- EXERCISE OBJECTIVE: Copy every line of the entries that includes the word "combine".

◇ ◇ ◇ ◇ ◇ ◇ ◇

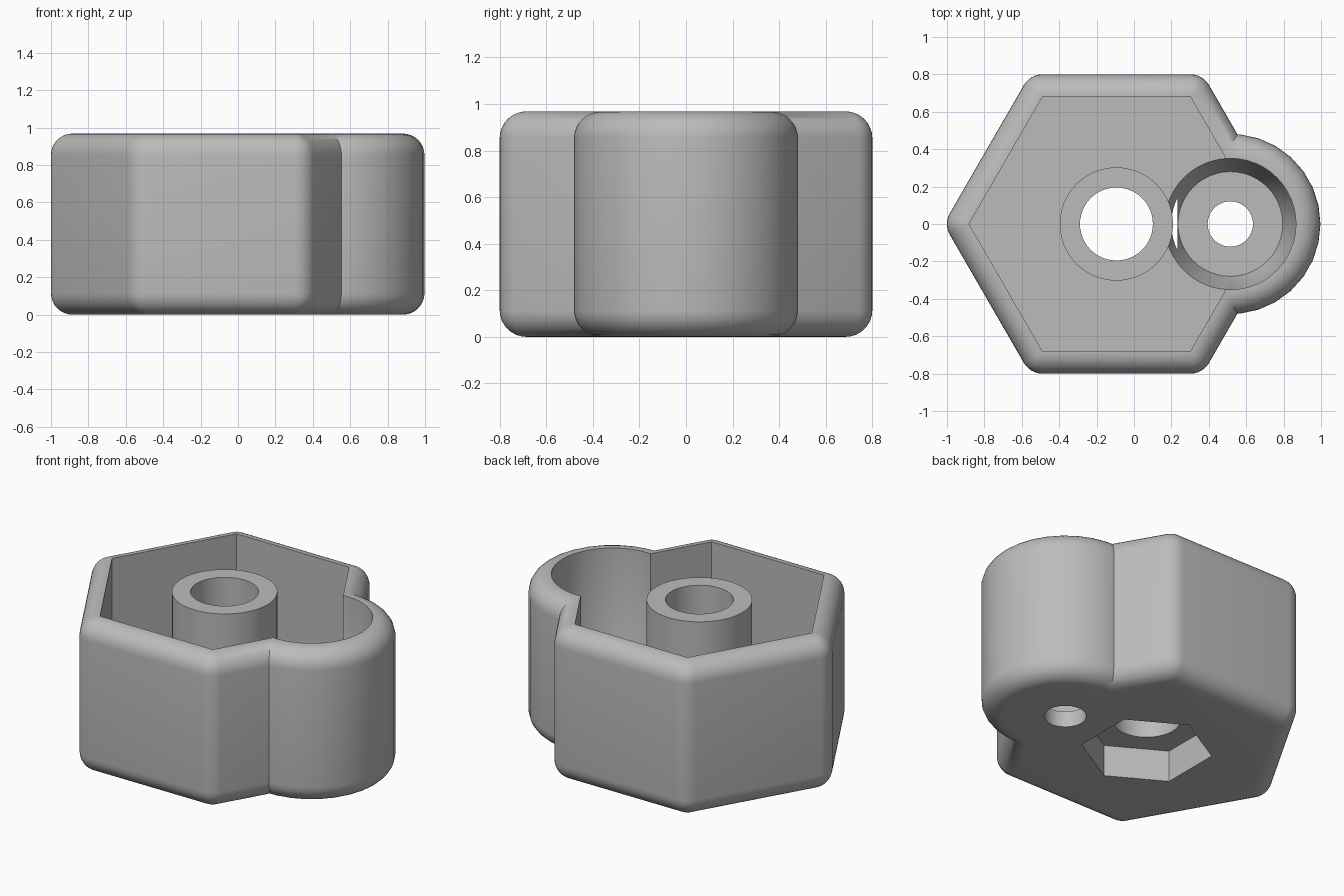
import bpy
import bmesh
from math import cos, sin, pi, radians

cube = bpy.data.objects.get("Cube")
if cube:
    bpy.data.objects.remove(cube, do_unlink=True)

HEIGHT = 0.968
ROUND = 0.115        # edge rounding of the outer shell
HEX_X, POD_X = -0.094, 0.515
HEX_R, POD_R = 0.791, 0.367
FLOOR, NUT_TOP, POCKET_FLOOR = 0.3, 0.2, 0.1

grey = bpy.data.materials.new("plain grey")
grey.use_nodes = True
grey.diffuse_color = (0.5, 0.5, 0.5, 1)
grey.node_tree.nodes["Principled BSDF"].inputs["Base Color"].default_value = grey.diffuse_color


def loft(name, x, rings):
    """Skin a stack of (points, z) rings into a closed solid."""
    bm = bmesh.new()
    loops = [[bm.verts.new((x + px, py, z)) for px, py in pts] for pts, z in rings]
    count = len(loops[0])
    for low, high in zip(loops, loops[1:]):
        for i in range(count):
            j = (i + 1) % count
            bm.faces.new((low[i], low[j], high[j], high[i]))
    bm.faces.new(loops[0][::-1])
    bm.faces.new(loops[-1])
    bmesh.ops.remove_doubles(bm, verts=bm.verts, dist=1e-5)
    bmesh.ops.recalc_face_normals(bm, faces=bm.faces)
    mesh = bpy.data.meshes.new(name)
    bm.to_mesh(mesh)
    bm.free()
    mesh.materials.append(grey)
    obj = bpy.data.objects.new(name, mesh)
    bpy.context.collection.objects.link(obj)
    return obj


def polygon(radius, sides, turn=0.0):
    return [(radius * cos(turn + 2 * pi * i / sides), radius * sin(turn + 2 * pi * i / sides))
            for i in range(sides)]


def column(name, x, radius, z0, z1, sides=48, turn=0.0, top_radius=None):
    top = radius if top_radius is None else top_radius
    return loft(name, x, [(polygon(radius, sides, turn), z0), (polygon(top, sides, turn), z1)])


def rounded_solid(name, x, spokes):
    """Prism with all edges rounded; spokes are (core radius, core angle, normal angle)."""
    steps = 8
    arc = [pi / 2 * i / steps for i in range(steps + 1)]
    profile = [(ROUND * sin(t), ROUND * (1 - cos(t))) for t in arc]
    profile += [(out, HEIGHT - z) for out, z in reversed(profile)]
    return loft(name, x, [([(r * cos(a) + out * cos(n), r * sin(a) + out * sin(n))
                            for r, a, n in spokes], z) for out, z in profile])


def combine(base, tool, operation):
    mod = base.modifiers.new(operation.lower(), "BOOLEAN")
    mod.operation, mod.solver, mod.object = operation, "EXACT", tool
    bpy.context.view_layer.objects.active = base
    bpy.ops.object.modifier_apply(modifier=mod.name)
    bpy.data.objects.remove(tool, do_unlink=True)


# Outer shell: rounded hexagon merged with a rounded round pod
hex_spokes = [(HEX_R, radians(60 * k), radians(60 * k + d))
              for k in range(6) for d in range(-30, 31, 10)]
pod_spokes = [(POD_R, radians(a), radians(a)) for a in range(0, 360, 12)]
housing = rounded_solid("housing", HEX_X, hex_spokes)
combine(housing, rounded_solid("pod", POD_X, pod_spokes), "UNION")

# Open hexagonal cavity and round pocket with a tapered bottom
above = HEIGHT + 0.2
combine(housing, column("cavity", HEX_X, HEX_R - 0.003, FLOOR, above, 6), "DIFFERENCE")
pocket = loft("pocket", POD_X, [(polygon(0.28, 48), POCKET_FLOOR),
                                (polygon(0.351, 48), FLOOR),
                                (polygon(0.351, 48), above)])
combine(housing, pocket, "DIFFERENCE")

# Central post, flush with the rim
combine(housing, column("post", HEX_X, 0.303, NUT_TOP - 0.05, HEIGHT), "UNION")

# Hexagonal recess underneath and the two through holes
combine(housing, column("nut_recess", HEX_X, 0.378, -0.1, NUT_TOP, 6, pi / 6), "DIFFERENCE")
combine(housing, column("post_bore", HEX_X, 0.195, -0.1, above), "DIFFERENCE")
combine(housing, column("pod_bore", POD_X, 0.121, -0.1, above), "DIFFERENCE")

bpy.ops.object.select_all(action="DESELECT")
housing.select_set(True)
bpy.context.view_layer.objects.active = housing
bpy.ops.object.shade_smooth_by_angle(angle=radians(30))
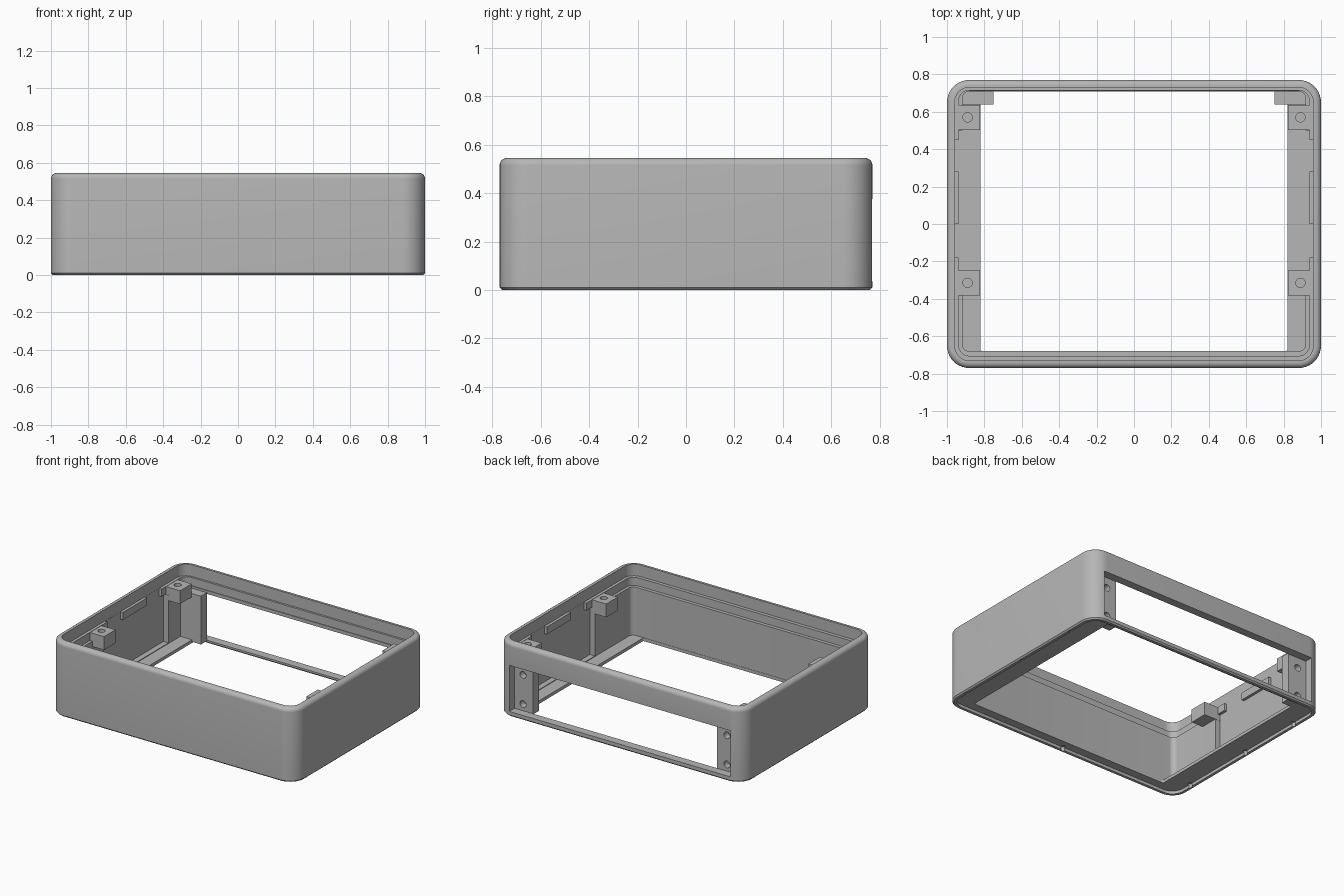
import bpy, bmesh, math
from mathutils import Matrix, Vector

default = bpy.data.objects.get("Cube")
if default:
    bpy.data.objects.remove(default, do_unlink=True)

grey = bpy.data.materials.new("plain grey")
grey.use_nodes = True
COLOUR = (0.47, 0.47, 0.47, 1)
grey.diffuse_color = COLOUR
grey.node_tree.nodes["Principled BSDF"].inputs["Base Color"].default_value = COLOUR

HALF_X, HALF_Y, HEIGHT, RADIUS = 1.0, 0.77, 0.545, 0.12


def make_object(name, bm):
    bmesh.ops.recalc_face_normals(bm, faces=bm.faces)
    mesh = bpy.data.meshes.new(name)
    bm.to_mesh(mesh)
    bm.free()
    mesh.materials.append(grey)
    obj = bpy.data.objects.new(name, mesh)
    bpy.context.collection.objects.link(obj)
    return obj


def box(name, x, y, z):
    """Box from three (low, high) ranges."""
    bm = bmesh.new()
    size = [r[1] - r[0] for r in (x, y, z)]
    mid = Vector([(r[0] + r[1]) / 2 for r in (x, y, z)])
    bmesh.ops.create_cube(bm, size=1, matrix=Matrix.Translation(mid) @ Matrix.Diagonal((*size, 1)))
    return make_object(name, bm)


def cylinder(name, centre, radius, depth, axis="Z"):
    bm = bmesh.new()
    turn = Matrix.Rotation(math.pi / 2, 4, "X") if axis == "Y" else Matrix()
    bmesh.ops.create_cone(bm, cap_ends=True, segments=24, radius1=radius, radius2=radius,
                          depth=depth, matrix=Matrix.Translation(centre) @ turn)
    return make_object(name, bm)


def cut(target, cutter):
    """Subtract the cutter, then drop it."""
    cutter.hide_render = True
    mod = target.modifiers.new("cut", "BOOLEAN")
    mod.operation, mod.solver, mod.object = "DIFFERENCE", "EXACT", cutter
    bpy.context.view_layer.objects.active = target
    bpy.ops.object.modifier_apply(modifier=mod.name)
    bpy.data.objects.remove(cutter, do_unlink=True)


def mirrored(x0, x1, side):
    return tuple(sorted((x0 * side, x1 * side)))


def ring(bm, side, front, back, z, steps=10):
    """Rounded rectangle inset from the outer footprint."""
    r = max(RADIUS - side, 0.01)
    x1, y0, y1 = HALF_X - side, -HALF_Y + front, HALF_Y - back
    corners = [(x1 - r, y1 - r), (r - x1, y1 - r), (r - x1, y0 + r), (x1 - r, y0 + r)]
    verts = []
    for i, (cx, cy) in enumerate(corners):
        for k in range(steps + 1):
            a = math.pi / 2 * (i + k / steps)
            verts.append(bm.verts.new((cx + r * math.cos(a), cy + r * math.sin(a), z)))
    return verts


# Housing: stepped wall section swept round the footprint
section = [(0.01, 0.01, 0.01, 0), (0, 0, 0, 0.01)]
for k in range(7):
    a = math.pi / 2 * k / 6
    inset = 0.03 * (1 - math.cos(a))
    section.append((inset, inset, inset, HEIGHT - 0.03 + 0.03 * math.sin(a)))
section += [
    (0.042, 0.04, 0.04, HEIGHT), (0.042, 0.04, 0.04, 0.46),
    (0.063, 0.065, 0.055, 0.46), (0.063, 0.065, 0.055, 0.4),
    (0.083, 0.09, 0.06, 0.4), (0.083, 0.09, 0.06, 0.045),
    (0.178, 0.092, 0.062, 0.045), (0.178, 0.092, 0.062, 0.022),
    (0.03, 0.03, 0.03, 0.022), (0.03, 0.03, 0.03, 0),
]
bm = bmesh.new()
rings = [ring(bm, *s) for s in section]
for lower, upper in zip(rings, rings[1:] + rings[:1]):
    for i in range(len(lower)):
        j = (i + 1) % len(lower)
        bm.faces.new((lower[i], lower[j], upper[j], upper[i]))
housing = make_object("housing", bm)

# Wide opening in the back wall
cut(housing, box("back_window_cutter", (-0.9, 0.9), (0.64, 0.9), (0.036, 0.375)))

for side in (-1, 1):
    # Thinned side wall, leaving small catch tabs above it
    cut(housing, box("side_cutter", mirrored(0.7, 0.957, side), (-0.25, 0.5), (0.05, 0.405)))
    for y in ((-0.18, 0.0), (0.28, 0.45)):
        cut(housing, box("gap_cutter", mirrored(0.7, 0.957, side), y, (0.38, 0.48)))
    # Base panel notches
    for y in (-0.57, 0, 0.5):
        cut(housing, cylinder("notch_cutter", (0.967 * side, y, 0), 0.015, 0.06))
cut(housing, cylinder("notch_cutter", (0, -0.737, 0), 0.015, 0.06))

parts = [housing]
for side, label in ((-1, "right"), (1, "left")):
    # Screw bosses under the rim
    for y, place in ((-0.315, "front"), (0.57, "back")):
        boss = box(f"{label}_{place}_boss", mirrored(0.823, 0.965, side),
                   (y - 0.067, y + 0.067), (0.36, 0.458))
        cut(boss, cylinder("hole_cutter", (0.89 * side, y, 0.44), 0.025, 0.12))
        parts.append(boss)
    # Back corner posts with two screw holes
    post = box(f"{label}_back_post", mirrored(0.75, 0.935, side), (0.64, 0.709), (0.03, 0.385))
    for z in (0.085, 0.3):
        cut(post, cylinder("hole_cutter", (0.83 * side, 0.7, z), 0.025, 0.08, "Y"))
    parts.append(post)

# Smooth rounded surfaces, crisp edges
bpy.ops.object.select_all(action="DESELECT")
for obj in parts:
    obj.select_set(True)
bpy.context.view_layer.objects.active = housing
bpy.ops.object.shade_smooth_by_angle(angle=math.radians(30))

◇ ◇ ◇ ◇ ◇ ◇ ◇

- REPLY:
def combine(base, tool, operation):
combine(housing, rounded_solid("pod", POD_X, pod_spokes), "UNION")
combine(housing, column("cavity", HEX_X, HEX_R - 0.003, FLOOR, above, 6), "DIFFERENCE")
combine(housing, pocket, "DIFFERENCE")
combine(housing, column("post", HEX_X, 0.303, NUT_TOP - 0.05, HEIGHT), "UNION")
combine(housing, column("nut_recess", HEX_X, 0.378, -0.1, NUT_TOP, 6, pi / 6), "DIFFERENCE")
combine(housing, column("post_bore", HEX_X, 0.195, -0.1, above), "DIFFERENCE")
combine(housing, column("pod_bore", POD_X, 0.121, -0.1, above), "DIFFERENCE")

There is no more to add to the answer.